When I say Jones is MMA’s biggest star, I mean it in the literal, possessive sense of the word. He’s the biggest star that belongs to us. Villain, hero or something in between, he’s what we’ve got, and when he says he wants to fight three times this year, I place more stock in it than in McGregor fighting even once. Here’s hoping he keeps his nose clean and puts that belt on lock.
If Everyone Is Special, Nobody Is
The other piece of news that pinged my radar this week was the announcement that welterweight champion Tyron Woodley would be defending his title next against the surging Kamaru Usman. While there’s nothing wrong with that matchup and Usman is a deserving contender, it means that once again Colby Covington is on the outside looking in.
That “Chaos” is not used to being in that position, and hates it, was made painfully clear in an appearance on MMA Junkie Radio earlier this week. For lack of a prettier term, Covington whined, and complained, and accused the UFC and UFC President Dana White of dishonesty and unfair treatment. Justified though he may be, it was still jarring to hear the troll, the self-styled bully, the creator of the #nerdbash hashtag, so gotten-to. Even though he was on the attack, he seemed genuinely hurt, upset and vulnerable in a way that did not comport with his customary persona.

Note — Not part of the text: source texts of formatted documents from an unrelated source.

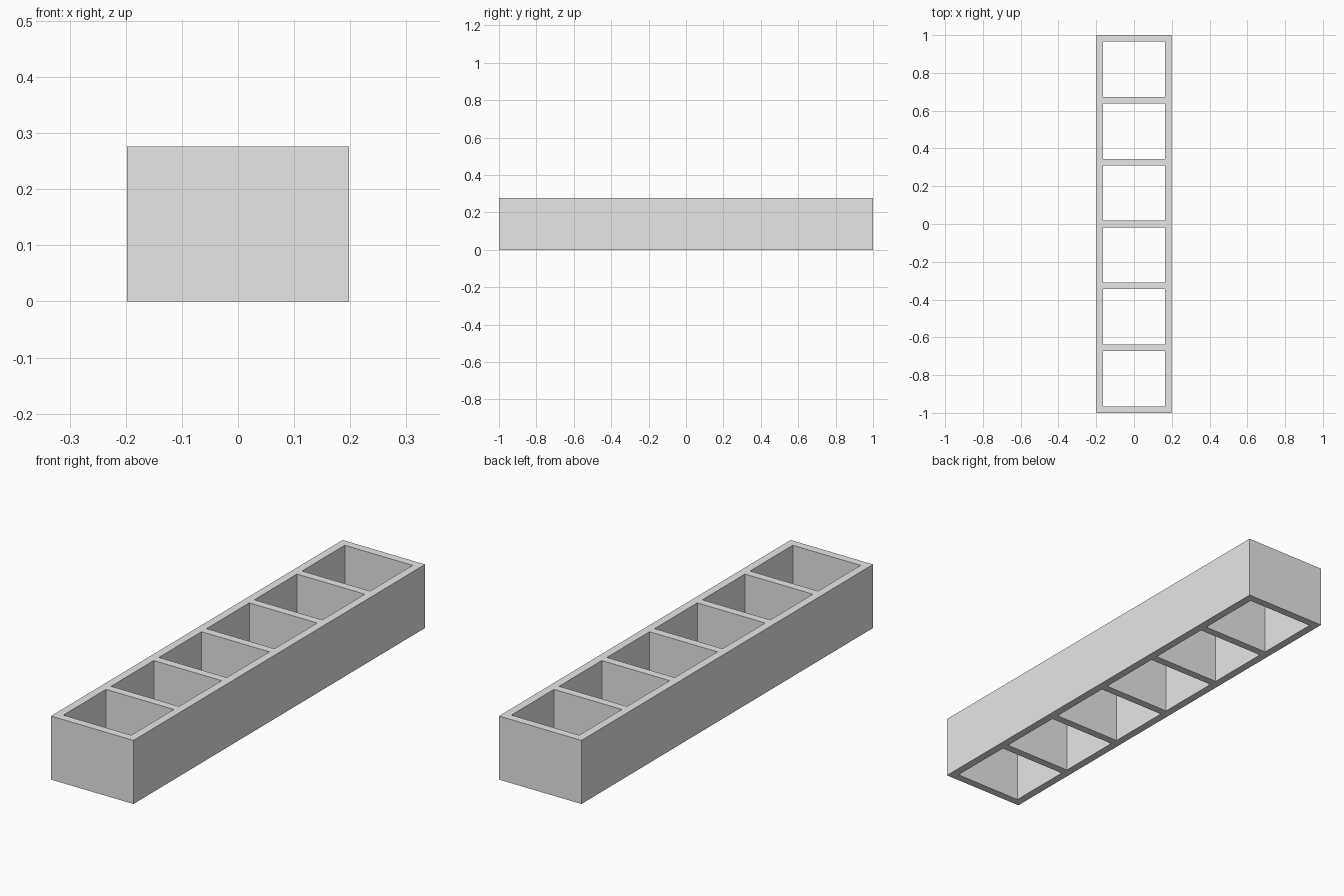
import bpy
import bmesh

if "Cube" in bpy.data.objects:
    bpy.data.objects.remove(bpy.data.objects["Cube"], do_unlink=True)

CELLS = 6
WIDTH, LENGTH, HEIGHT = 0.396, 2.0, 0.276
WALL = 0.035
CELL = (LENGTH - WALL * (CELLS + 1)) / CELLS

# Wall and opening boundaries across and along the tray
xs = [-WIDTH / 2, -WIDTH / 2 + WALL, WIDTH / 2 - WALL, WIDTH / 2]
ys = [-LENGTH / 2]
for i in range(2 * CELLS + 1):
    ys.append(ys[-1] + (CELL if i % 2 else WALL))

# Flat ladder outline: every grid square except the openings
bm = bmesh.new()
grid = [[bm.verts.new((x, y, 0)) for y in ys] for x in xs]
for i in range(len(xs) - 1):
    for j in range(len(ys) - 1):
        if i == 1 and j % 2 == 1:
            continue
        bm.faces.new((grid[i][j], grid[i + 1][j],
                      grid[i + 1][j + 1], grid[i][j + 1]))

# Raise the outline into walls, open at top and bottom
raised = bmesh.ops.extrude_face_region(bm, geom=bm.faces[:], use_keep_orig=True)
top = [g for g in raised["geom"] if isinstance(g, bmesh.types.BMVert)]
bmesh.ops.translate(bm, verts=top, vec=(0, 0, HEIGHT))
bmesh.ops.recalc_face_normals(bm, faces=bm.faces[:])

mesh = bpy.data.meshes.new("divided_frame")
bm.to_mesh(mesh)
bm.free()
frame = bpy.data.objects.new("divided_frame", mesh)
bpy.context.collection.objects.link(frame)

# Plain light grey
grey = bpy.data.materials.new("light_grey")
grey.use_nodes = True
colour = (0.8, 0.8, 0.8, 1.0)
grey.diffuse_color = colour
grey.node_tree.nodes["Principled BSDF"].inputs["Base Color"].default_value = colour
mesh.materials.append(grey)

I don’t have strong feelings about Covington as a public figure. I’m not offended by his schtick. At worst, it comes across as forced and tedious, like Chael Sonnen filtered through Larry the Cable Guy. However, as Covington pointed out polls that showed fans overwhelmingly preferred him over Usman as Woodley’s next opponent, I couldn’t help but snicker that in the space of a week, the man who once took his interim belt to the White House for a photo op with President Trump:
1. Lost his job to an immigrant.

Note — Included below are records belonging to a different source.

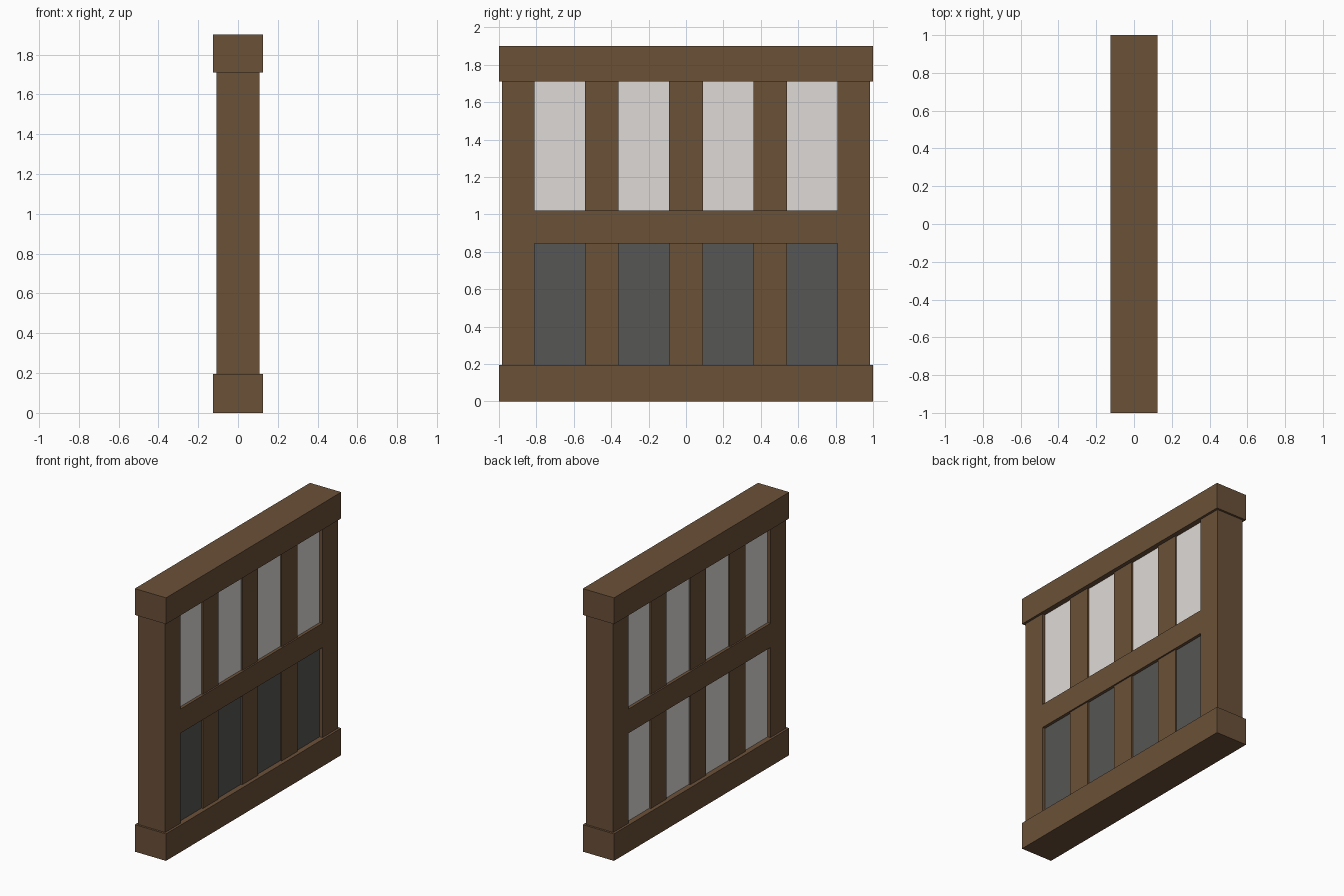
import bpy

if "Cube" in bpy.data.objects:
    bpy.data.objects.remove(bpy.data.objects["Cube"])


def material(name, rgb):
    m = bpy.data.materials.new(name)
    m.diffuse_color = (*rgb, 1)
    m.use_nodes = True
    m.node_tree.nodes["Principled BSDF"].inputs["Base Color"].default_value = m.diffuse_color
    return m


wood = material("wood", (0.145, 0.082, 0.040))
plaster = material("light_plaster", (0.74, 0.70, 0.68))
slate = material("dark_panel", (0.092, 0.092, 0.090))


def box(name, x, y, z, mat):
    """Box from (min, max) ranges on each axis."""
    spans = (x, y, z)
    bpy.ops.mesh.primitive_cube_add(size=1, location=[(a + b) / 2 for a, b in spans])
    ob = bpy.context.object
    ob.name = name
    ob.scale = [b - a for a, b in spans]
    bpy.ops.object.transform_apply(location=False, rotation=False, scale=True)
    ob.data.materials.append(mat)
    return ob


SILL, MID_LOW, MID_TOP, HEAD, TOP = 0.195, 0.845, 1.02, 1.71, 1.90
POST_IN, POST_OUT = 0.81, 0.985
FRAME, STUD, PANEL = 0.108, 0.097, 0.086   # half depths

# Wide beams at the bottom and top
box("bottom_beam", (-0.125, 0.125), (-1, 1), (0, SILL), wood)
box("top_beam", (-0.125, 0.125), (-1, 1), (HEAD, TOP), wood)

# End posts and the rail between them
for name, s in (("front_post", -1), ("back_post", 1)):
    y = sorted((s * POST_IN, s * POST_OUT))
    box(name, (-FRAME, FRAME), y, (SILL, HEAD), wood)
box("middle_rail", (-FRAME, FRAME), (-POST_IN, POST_IN), (MID_LOW, MID_TOP), wood)

# Slightly recessed studs above and below the rail
for level, z in (("lower", (SILL, MID_LOW)), ("upper", (MID_TOP, HEAD))):
    for i, c in enumerate((-0.45, 0, 0.45)):
        box(f"{level}_stud_{i + 1}", (-STUD, STUD), (c - 0.09, c + 0.09), z, wood)

# Infill panels: light everywhere except the lower outer (+x) side
bays = ((-POST_IN, -0.54), (-0.36, -0.09), (0.09, 0.36), (0.54, POST_IN))
for i, y in enumerate(bays, 1):
    box(f"upper_panel_{i}", (-PANEL, PANEL), y, (MID_TOP, HEAD), plaster)
    box(f"lower_inner_panel_{i}", (-PANEL, 0), y, (SILL, MID_LOW), plaster)
    box(f"lower_outer_panel_{i}", (0, PANEL), y, (SILL, MID_LOW), slate)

2. Declared himself in favor of unionizing.
3. Complained that winning the popular vote didn’t earn him the prize.
I still feel as though Covington is getting hosed here. I’m already on record as believing that while giving him an interim belt in the first place was pointless, stripping him of it summarily was worse than pointless. With this new step -- having other fighters jump Covington’s place in the pecking order of contenders -- the UFC has completed the job of telling us that its championship belts mean literally nothing. As with many other statements the promotion has made through its actions in the past year, it’s something that had been in the air for years, but the UFC seems to be abandoning even the pretense.

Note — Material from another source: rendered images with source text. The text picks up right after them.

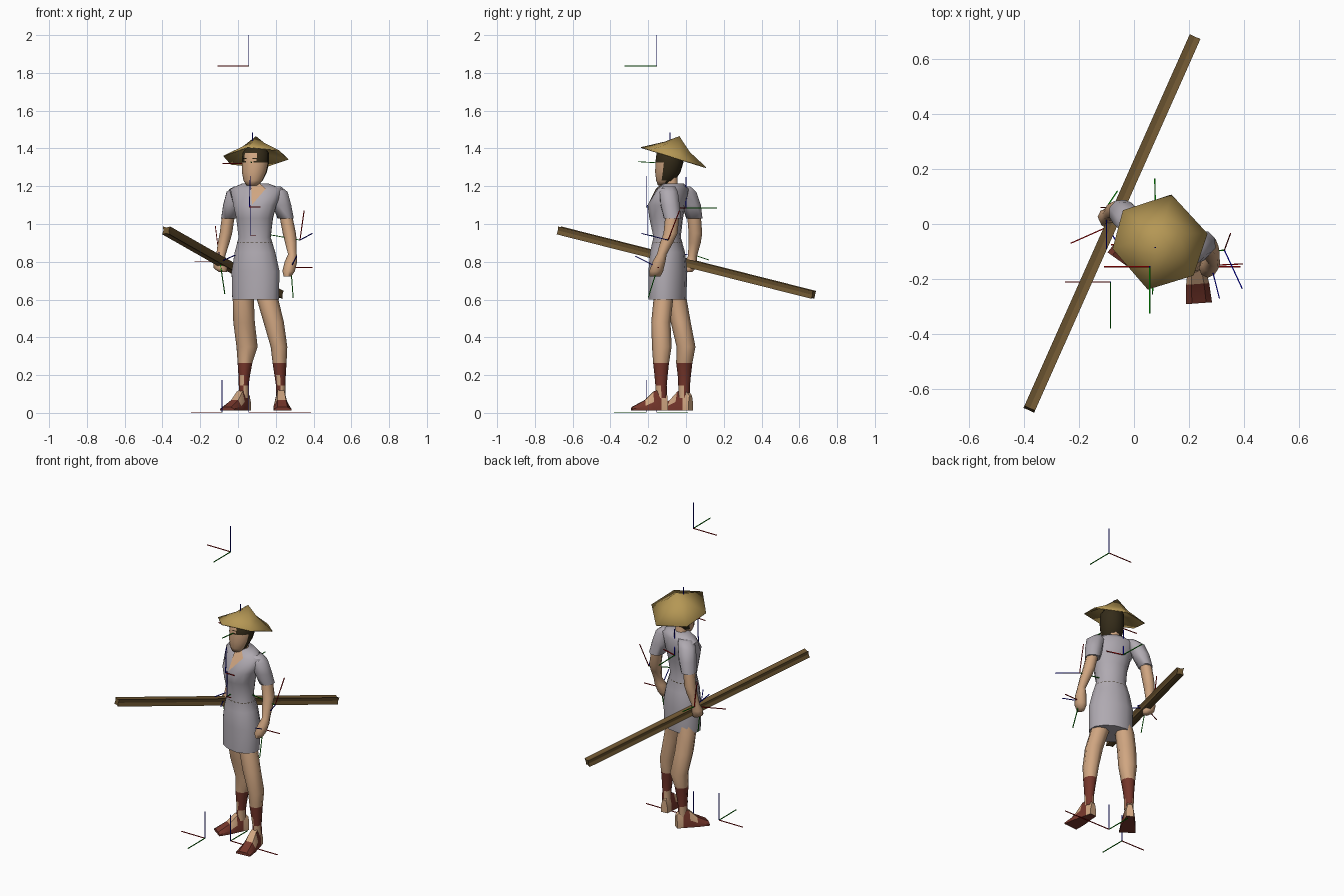
import bpy, bmesh, math
from mathutils import Vector

if "Cube" in bpy.data.objects:
    bpy.data.objects.remove(bpy.data.objects["Cube"])

def mat(name, rgb):
    m = bpy.data.materials.new(name)
    m.diffuse_color = (*rgb, 1)
    m.use_nodes = True
    m.node_tree.nodes["Principled BSDF"].inputs["Base Color"].default_value = m.diffuse_color
    return m

TUNIC = mat("pale grey cloth", (.43, .40, .44))
SKIN = mat("skin", (.63, .38, .22))
STRAW = mat("straw", (.46, .31, .09))
WOOD = mat("wood", (.15, .09, .03))
LEATHER = mat("red brown leather", (.18, .037, .024))
HAIR = mat("dark hair", (.035, .025, .010))
RED = mat("marker red", (.40, .0, .0))
GREEN = mat("marker green", (.0, .32, .0))
BLUE = mat("marker blue", (.0, .0, .55))

def make(name, verts, faces, mats, rule=None, smooth=75):
    me = bpy.data.meshes.new(name)
    me.from_pydata([tuple(v) for v in verts], [], faces)
    bm = bmesh.new()
    bm.from_mesh(me)
    bmesh.ops.recalc_face_normals(bm, faces=bm.faces)
    bm.to_mesh(me)
    bm.free()
    for m in mats:
        me.materials.append(m)
    if rule:
        for p in me.polygons:
            p.material_index = rule(p.center, p.normal)
    ob = bpy.data.objects.new(name, me)
    bpy.context.collection.objects.link(ob)
    if smooth:
        bpy.ops.object.select_all(action='DESELECT')
        ob.select_set(True)
        bpy.context.view_layer.objects.active = ob
        bpy.ops.object.shade_smooth_by_angle(angle=math.radians(smooth))
    return ob

def ring_point(ring, k, n, yaw, grow=0.0):
    z, cx, cy, rx, ry = ring
    a = 2 * math.pi * k / n
    x, y = (rx + grow) * math.cos(a), (ry + grow) * math.sin(a)
    c, s = math.cos(yaw), math.sin(yaw)
    return Vector((cx + x * c - y * s, cy + x * s + y * c, z))

def bridge(rows, n, caps=True):
    f = [(r * n + k, r * n + (k + 1) % n, (r + 1) * n + (k + 1) % n, (r + 1) * n + k)
         for r in range(rows - 1) for k in range(n)]
    if caps:
        f += [tuple(range(n)), tuple(range((rows - 1) * n, rows * n))]
    return f

def loft(name, rings, mats, n=8, yaw=0.0, rule=None):
    v = [ring_point(r, k, n, yaw) for r in rings for k in range(n)]
    return make(name, v, bridge(len(rings), n), mats, rule)

YAW = math.radians(-20)

# Tunic body, rings are (z, centre x, centre y, half width, half depth)
torso = [(.60, .093, -.098, .131, .095), (.75, .093, -.096, .135, .098),
         (.85, .090, -.098, .113, .090), (.93, .088, -.100, .090, .070),
         (1.03, .088, -.105, .101, .088), (1.10, .090, -.103, .120, .098),
         (1.185, .096, -.070, .152, .072), (1.215, .092, -.065, .072, .050)]
loft("tunic", torso, [TUNIC], 12, YAW)

# Open neckline plate on the chest
P = lambda r, k: ring_point(torso[r], k, 12, YAW, .005) + Vector((0, 0, .002))
make("neckline", [P(5, 9).lerp(P(5, 10), .3), P(6, 9), P(6, 10), P(7, 9), P(7, 10)],
     [(0, 2, 1), (1, 2, 4, 3)], [SKIN])

# Dashed waist stitching
dash_a, dash_b = (.902, .0885, -.099, .0985, .078), (.906, .0885, -.099, .0975, .077)
dv, df = [], []
for k in range(12):
    a0, a1 = (ring_point(dash_a, j, 12, YAW) for j in (k, k + 1))
    b0, b1 = (ring_point(dash_b, j, 12, YAW) for j in (k, k + 1))
    for t in (.1, .6):
        i = len(dv)
        dv += [a0.lerp(a1, t), a0.lerp(a1, t + .3), b0.lerp(b1, t + .3), b0.lerp(b1, t)]
        df.append((i, i + 1, i + 2, i + 3))
make("waist_stitching", dv, df, [HAIR], smooth=0)

# Sleeves
loft("sleeve_right", [(1.198, .015, -.010, .040, .036), (1.17, -.010, .006, .054, .052),
     (1.10, -.030, .028, .052, .054), (1.03, -.049, .044, .043, .046)], [TUNIC], 8, YAW)
loft("sleeve_left", [(1.198, .19, -.090, .040, .036), (1.17, .212, -.092, .054, .052),
     (1.10, .232, -.084, .053, .054), (1.03, .252, -.072, .046, .048)], [TUNIC], 8, YAW)

# Arms with closed hands
loft("arm_right", [(1.05, -.050, .042, .034, .036), (.95, -.064, .050, .033, .036),
     (.90, -.076, .046, .031, .032), (.83, -.092, .034, .024, .024),
     (.80, -.096, .026, .036, .032), (.765, -.092, .018, .036, .034),
     (.745, -.080, .012, .020, .020)], [SKIN], 8)
loft("arm_left", [(1.05, .252, -.072, .034, .037), (.95, .272, -.082, .035, .037),
     (.90, .280, -.103, .031, .034), (.84, .288, -.128, .023, .026),
     (.80, .280, -.143, .033, .034), (.75, .268, -.158, .033, .037),
     (.722, .262, -.164, .020, .028)], [SKIN], 8)

# Legs with leather ankle wraps, uneven along the lower edge
def wrap_rule(cx):
    def rule(c, n):
        if .20 < c.z < .27:
            return 1
        if .145 < c.z < .20:
            return 0 if n.y < -.8 and n.x < .0 else 1
        return 1 if .10 < c.z < .145 and n.x * n.y > .3 else 0
    return rule
loft("leg_right", [(.66, .035, -.058, .052, .050), (.60, .028, -.050, .056, .054),
     (.48, .032, -.028, .057, .053), (.35, .048, .000, .056, .050), (.265, .037, -.009, .039, .043),
     (.20, .033, -.009, .031, .035), (.145, .030, -.010, .026, .031), (.08, .030, -.010, .026, .030)],
     [SKIN, LEATHER], 8, 0, wrap_rule(.03))
loft("leg_left", [(.66, .148, -.112, .054, .052), (.60, .157, -.120, .057, .052),
     (.48, .189, -.133, .054, .051), (.35, .217, -.128, .044, .052), (.265, .220, -.132, .037, .042),
     (.20, .223, -.132, .030, .035), (.145, .226, -.132, .025, .030), (.08, .226, -.130, .026, .030)],
     [SKIN, LEATHER], 8, 0, wrap_rule(.226))

# Feet, stations are (distance along foot, half width, top height)
def foot(name, heel, toe):
    heel, toe = Vector(heel), Vector(toe)
    d = (toe - heel).normalized()
    side = Vector((-d.y, d.x, 0))
    v = []
    for t, w, h in [(0, .022, .09), (.035, .027, .13), (.075, .034, .112), (.12, .042, .068), (.19, .047, .030)]:
        c = heel + d * t
        for s, z in [(-1, .012), (1, .012), (1, .012 + .45 * (h - .012)), (.55, h), (-.55, h),
                     (-1, .012 + .45 * (h - .012))]:
            v.append(c + side * (s * w) + Vector((0, 0, z)))
    def rule(c, n):
        t = (c - heel).dot(d)
        return 1 if n.z < -.5 or t > .12 or c.z < .034 or (abs(n.z) < .35 and t > .04) else 0
    make(name, v, bridge(5, 6), [SKIN, LEATHER], rule, 35)

foot("foot_right", (.052, .025, 0), (-.058, -.130, 0))
foot("foot_left", (.222, -.098, 0), (.236, -.285, 0))

# Neck and head, hair covers the back and the crown
loft("neck", [(1.17, .088, -.062, .040, .036), (1.21, .086, -.078, .036, .036),
              (1.27, .086, -.082, .038, .038)], [SKIN], 8, YAW)
HYAW = math.radians(-24)
face_dir = Vector((math.sin(HYAW), -math.cos(HYAW), 0))
side = Vector((-face_dir.y, face_dir.x, 0))
head_mid = Vector((.092, -.088, 0))
head = [(1.205, .074, -.122, .030, .026), (1.23, .080, -.108, .052, .050),
        (1.275, .087, -.096, .066, .068), (1.325, .092, -.088, .072, .075),
        (1.375, .094, -.084, .070, .073), (1.408, .094, -.078, .050, .050)]
def hair_rule(c, n):
    fwd = (c - head_mid).dot(face_dir)
    return 1 if c.z > 1.38 or (c.z > 1.345 and fwd < .05) or (c.z > 1.215 and fwd < .012) else 0
loft("head", head, [SKIN, HAIR], 12, HYAW, hair_rule)

# Eyes and brows as thin plates
def face_plate(name, s, w0, w1, z0, z1):
    v = []
    for w, z in [(w0, z0), (w1, z0), (w1, z1), (w0, z1)]:
        v.append(head_mid + side * (s * w) + face_dir * (.075 * math.sqrt(1 - (w / .072) ** 2) + .003)
                 + Vector((0, 0, z)))
    make(name, v, [(0, 1, 2, 3)], [HAIR], smooth=0)
for label, s in (("left", 1), ("right", -1)):
    face_plate("eye_" + label, s, .022, .040, 1.325, 1.334)
    face_plate("brow_" + label, s, .018, .044, 1.345, 1.350)

# Six sided straw hat, tilted up at the front
apex = Vector((.095, -.035, 1.465))
rim = [Vector((x, y, 1.355 - .31 * (y + .07))) for x, y in
       [(-.04, .05), (.136, .107), (.267, -.035), (.216, -.187), (.05, -.238), (-.078, -.09)]]
mid = []
for r in rim:
    m = apex.lerp(r, .39)
    m.z = apex.z + (r.z - apex.z) * .51
    mid.append(m)
faces = [(12, k, (k + 1) % 6) for k in range(6)]
faces += [(k, 6 + k, 6 + (k + 1) % 6, (k + 1) % 6) for k in range(6)]
hat = make("hat", mid + rim + [apex], faces, [STRAW])
sol = hat.modifiers.new("thickness", 'SOLIDIFY')
sol.thickness = .005

# Bars with alternating radii, used for the grooved staff and the markers
def bar(name, a, b, radii, n, material):
    a, b = Vector(a), Vector(b)
    q = (b - a).to_track_quat('Z', 'Y')
    v = []
    for p in (a, b):
        for k in range(n):
            t, r = 2 * math.pi * k / n + math.pi / 4, radii[k % len(radii)]
            v.append(p + q @ Vector((r * math.cos(t), r * math.sin(t), 0)))
    return make(name, v, bridge(2, n), [material], smooth=0)

bar("staff", (-.38, -.672, .966), (.22, .676, .625), (.030, .016), 8, WOOD)

# Thin three-colour axis markers at the joints: origin, then each axis offset
markers = {
    "top": ((.057, -.155, 1.837), (-.165, 0, 0), (0, -.17, 0), (0, 0, .163)),
    "ground": ((.057, -.155, .003), (.33, 0, 0), (0, .165, 0), (0, 0, .165)),
    "step": ((-.085, -.21, .003), (-.165, 0, 0), (0, -.17, 0), (0, 0, .17)),
    "head": ((.077, -.085, 1.32), (-.16, .01, 0), (-.01, -.17, .01), (0, 0, .165)),
    "chest": ((.06, -.21, 1.09), (.06, 0, 0), (0, .05, 0), (.005, 0, .165)),
    "waist": ((.065, -.205, .94), (.03, 0, 0), (0, .05, 0), (0, 0, .16)),
    "back": ((.08, .0, 1.085), (.1, -.03, 0), (-.005, .165, 0), (0, 0, .165)),
    "left_elbow": ((.328, -.095, .915), (.022, .06, .155), (-.17, -.01, .03), (.065, -.14, .035)),
    "left_hand": ((.28, -.15, .77), (.115, .005, .0), (.012, -.05, -.16), (.03, -.12, .06)),
    "right_hand": ((-.095, -.01, .80), (-.135, -.06, 0), (.025, -.01, -.17), (.08, -.14, .035)),
    "right_elbow": ((-.1, .06, .83), (-.02, .0, .16), (.04, .06, -.02), (0, -.15, .02)),
}
for key, (o, *axes) in markers.items():
    for ax, colour, m in zip(axes, ("red", "green", "blue"), (RED, GREEN, BLUE)):
        bar(f"marker_{key}_{colour}", o, Vector(o) + Vector(ax), (.003,), 4, m)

That is a shame. However much of a character he puts on in interviews and on social media, Covington has always been a solid professional inside the cage. The UFC’s treatment of Covington here is not indicative of its attitude towards him in particular so much as its attitude towards all but a mere handful of its 600 fighters: interchangeable, expendable and fungible. Covington himself seems to grasp this now, which may explain his embrace of unionization. The problem is that he had convinced himself he was one of that mere handful, only to discover that he was not. Just another lesson learned on a slow week for news.